WHAT THIS TASK INVOLVES =>
The answer must be an exact copy of all the data below.

[Stored data entries]
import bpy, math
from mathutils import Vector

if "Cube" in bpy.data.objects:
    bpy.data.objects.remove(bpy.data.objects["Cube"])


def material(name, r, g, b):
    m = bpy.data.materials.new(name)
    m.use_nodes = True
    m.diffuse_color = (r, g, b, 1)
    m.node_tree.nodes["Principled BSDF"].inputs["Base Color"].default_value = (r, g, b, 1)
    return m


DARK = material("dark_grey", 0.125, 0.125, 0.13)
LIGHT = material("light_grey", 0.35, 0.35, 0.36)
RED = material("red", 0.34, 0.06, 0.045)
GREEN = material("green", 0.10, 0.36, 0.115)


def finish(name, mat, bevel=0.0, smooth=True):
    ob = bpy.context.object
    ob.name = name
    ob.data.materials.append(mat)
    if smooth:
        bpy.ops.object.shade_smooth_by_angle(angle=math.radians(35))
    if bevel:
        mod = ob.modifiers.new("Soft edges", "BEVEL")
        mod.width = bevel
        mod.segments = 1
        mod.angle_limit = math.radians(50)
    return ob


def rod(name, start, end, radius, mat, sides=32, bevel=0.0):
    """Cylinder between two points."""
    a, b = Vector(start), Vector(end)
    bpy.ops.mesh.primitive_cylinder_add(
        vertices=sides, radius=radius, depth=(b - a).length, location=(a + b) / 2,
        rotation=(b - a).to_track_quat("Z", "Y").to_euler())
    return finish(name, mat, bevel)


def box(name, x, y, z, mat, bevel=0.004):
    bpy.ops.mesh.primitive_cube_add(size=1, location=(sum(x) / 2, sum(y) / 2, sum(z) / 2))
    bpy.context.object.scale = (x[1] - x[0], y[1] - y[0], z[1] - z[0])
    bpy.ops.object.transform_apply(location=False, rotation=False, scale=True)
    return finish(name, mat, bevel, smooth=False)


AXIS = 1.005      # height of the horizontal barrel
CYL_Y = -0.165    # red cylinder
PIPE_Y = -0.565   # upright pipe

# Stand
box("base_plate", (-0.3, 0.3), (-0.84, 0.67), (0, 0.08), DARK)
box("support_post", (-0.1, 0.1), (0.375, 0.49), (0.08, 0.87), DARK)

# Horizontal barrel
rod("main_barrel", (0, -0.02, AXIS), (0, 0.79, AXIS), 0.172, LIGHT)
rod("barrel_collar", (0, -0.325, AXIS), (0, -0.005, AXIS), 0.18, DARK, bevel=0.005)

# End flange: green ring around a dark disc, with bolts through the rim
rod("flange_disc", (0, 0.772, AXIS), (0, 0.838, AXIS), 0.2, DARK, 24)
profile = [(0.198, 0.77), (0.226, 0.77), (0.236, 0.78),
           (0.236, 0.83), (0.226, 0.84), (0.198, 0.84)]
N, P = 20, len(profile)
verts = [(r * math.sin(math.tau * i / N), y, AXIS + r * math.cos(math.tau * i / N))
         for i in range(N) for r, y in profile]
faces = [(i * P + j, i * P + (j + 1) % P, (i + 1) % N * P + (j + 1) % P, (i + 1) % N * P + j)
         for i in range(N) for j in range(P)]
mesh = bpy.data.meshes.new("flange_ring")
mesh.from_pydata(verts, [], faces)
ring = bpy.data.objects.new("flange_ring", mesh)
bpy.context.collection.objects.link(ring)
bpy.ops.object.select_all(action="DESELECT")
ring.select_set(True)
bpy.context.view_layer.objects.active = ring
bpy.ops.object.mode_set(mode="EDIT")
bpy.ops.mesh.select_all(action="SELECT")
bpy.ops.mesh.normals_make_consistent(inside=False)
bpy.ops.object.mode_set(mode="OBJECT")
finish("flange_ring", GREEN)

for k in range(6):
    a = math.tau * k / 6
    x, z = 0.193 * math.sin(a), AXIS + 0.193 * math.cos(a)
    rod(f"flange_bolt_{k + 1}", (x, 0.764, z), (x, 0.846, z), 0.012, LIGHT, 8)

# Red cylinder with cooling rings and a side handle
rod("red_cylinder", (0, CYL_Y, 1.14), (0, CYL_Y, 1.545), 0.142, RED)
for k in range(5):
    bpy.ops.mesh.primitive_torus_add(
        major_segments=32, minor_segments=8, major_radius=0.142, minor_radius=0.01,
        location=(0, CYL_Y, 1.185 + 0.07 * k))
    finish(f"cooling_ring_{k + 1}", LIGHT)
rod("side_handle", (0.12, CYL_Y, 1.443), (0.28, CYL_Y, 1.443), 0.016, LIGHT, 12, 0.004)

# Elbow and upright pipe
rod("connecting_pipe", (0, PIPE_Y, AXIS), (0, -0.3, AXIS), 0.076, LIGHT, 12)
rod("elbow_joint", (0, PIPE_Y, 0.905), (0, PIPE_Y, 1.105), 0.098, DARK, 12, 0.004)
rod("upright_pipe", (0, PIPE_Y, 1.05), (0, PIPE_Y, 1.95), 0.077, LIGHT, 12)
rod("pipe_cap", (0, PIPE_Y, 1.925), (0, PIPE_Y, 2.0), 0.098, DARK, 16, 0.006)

EXERCISE ANSWER =>
import bpy, math
from mathutils import Vector

if "Cube" in bpy.data.objects:
    bpy.data.objects.remove(bpy.data.objects["Cube"])


def material(name, r, g, b):
    m = bpy.data.materials.new(name)
    m.use_nodes = True
    m.diffuse_color = (r, g, b, 1)
    m.node_tree.nodes["Principled BSDF"].inputs["Base Color"].default_value = (r, g, b, 1)
    return m


DARK = material("dark_grey", 0.125, 0.125, 0.13)
LIGHT = material("light_grey", 0.35, 0.35, 0.36)
RED = material("red", 0.34, 0.06, 0.045)
GREEN = material("green", 0.10, 0.36, 0.115)


def finish(name, mat, bevel=0.0, smooth=True):
    ob = bpy.context.object
    ob.name = name
    ob.data.materials.append(mat)
    if smooth:
        bpy.ops.object.shade_smooth_by_angle(angle=math.radians(35))
    if bevel:
        mod = ob.modifiers.new("Soft edges", "BEVEL")
        mod.width = bevel
        mod.segments = 1
        mod.angle_limit = math.radians(50)
    return ob


def rod(name, start, end, radius, mat, sides=32, bevel=0.0):
    """Cylinder between two points."""
    a, b = Vector(start), Vector(end)
    bpy.ops.mesh.primitive_cylinder_add(
        vertices=sides, radius=radius, depth=(b - a).length, location=(a + b) / 2,
        rotation=(b - a).to_track_quat("Z", "Y").to_euler())
    return finish(name, mat, bevel)


def box(name, x, y, z, mat, bevel=0.004):
    bpy.ops.mesh.primitive_cube_add(size=1, location=(sum(x) / 2, sum(y) / 2, sum(z) / 2))
    bpy.context.object.scale = (x[1] - x[0], y[1] - y[0], z[1] - z[0])
    bpy.ops.object.transform_apply(location=False, rotation=False, scale=True)
    return finish(name, mat, bevel, smooth=False)


AXIS = 1.005      # height of the horizontal barrel
CYL_Y = -0.165    # red cylinder
PIPE_Y = -0.565   # upright pipe

# Stand
box("base_plate", (-0.3, 0.3), (-0.84, 0.67), (0, 0.08), DARK)
box("support_post", (-0.1, 0.1), (0.375, 0.49), (0.08, 0.87), DARK)

# Horizontal barrel
rod("main_barrel", (0, -0.02, AXIS), (0, 0.79, AXIS), 0.172, LIGHT)
rod("barrel_collar", (0, -0.325, AXIS), (0, -0.005, AXIS), 0.18, DARK, bevel=0.005)

# End flange: green ring around a dark disc, with bolts through the rim
rod("flange_disc", (0, 0.772, AXIS), (0, 0.838, AXIS), 0.2, DARK, 24)
profile = [(0.198, 0.77), (0.226, 0.77), (0.236, 0.78),
           (0.236, 0.83), (0.226, 0.84), (0.198, 0.84)]
N, P = 20, len(profile)
verts = [(r * math.sin(math.tau * i / N), y, AXIS + r * math.cos(math.tau * i / N))
         for i in range(N) for r, y in profile]
faces = [(i * P + j, i * P + (j + 1) % P, (i + 1) % N * P + (j + 1) % P, (i + 1) % N * P + j)
         for i in range(N) for j in range(P)]
mesh = bpy.data.meshes.new("flange_ring")
mesh.from_pydata(verts, [], faces)
ring = bpy.data.objects.new("flange_ring", mesh)
bpy.context.collection.objects.link(ring)
bpy.ops.object.select_all(action="DESELECT")
ring.select_set(True)
bpy.context.view_layer.objects.active = ring
bpy.ops.object.mode_set(mode="EDIT")
bpy.ops.mesh.select_all(action="SELECT")
bpy.ops.mesh.normals_make_consistent(inside=False)
bpy.ops.object.mode_set(mode="OBJECT")
finish("flange_ring", GREEN)

for k in range(6):
    a = math.tau * k / 6
    x, z = 0.193 * math.sin(a), AXIS + 0.193 * math.cos(a)
    rod(f"flange_bolt_{k + 1}", (x, 0.764, z), (x, 0.846, z), 0.012, LIGHT, 8)

# Red cylinder with cooling rings and a side handle
rod("red_cylinder", (0, CYL_Y, 1.14), (0, CYL_Y, 1.545), 0.142, RED)
for k in range(5):
    bpy.ops.mesh.primitive_torus_add(
        major_segments=32, minor_segments=8, major_radius=0.142, minor_radius=0.01,
        location=(0, CYL_Y, 1.185 + 0.07 * k))
    finish(f"cooling_ring_{k + 1}", LIGHT)
rod("side_handle", (0.12, CYL_Y, 1.443), (0.28, CYL_Y, 1.443), 0.016, LIGHT, 12, 0.004)

# Elbow and upright pipe
rod("connecting_pipe", (0, PIPE_Y, AXIS), (0, -0.3, AXIS), 0.076, LIGHT, 12)
rod("elbow_joint", (0, PIPE_Y, 0.905), (0, PIPE_Y, 1.105), 0.098, DARK, 12, 0.004)
rod("upright_pipe", (0, PIPE_Y, 1.05), (0, PIPE_Y, 1.95), 0.077, LIGHT, 12)
rod("pipe_cap", (0, PIPE_Y, 1.925), (0, PIPE_Y, 2.0), 0.098, DARK, 16, 0.006)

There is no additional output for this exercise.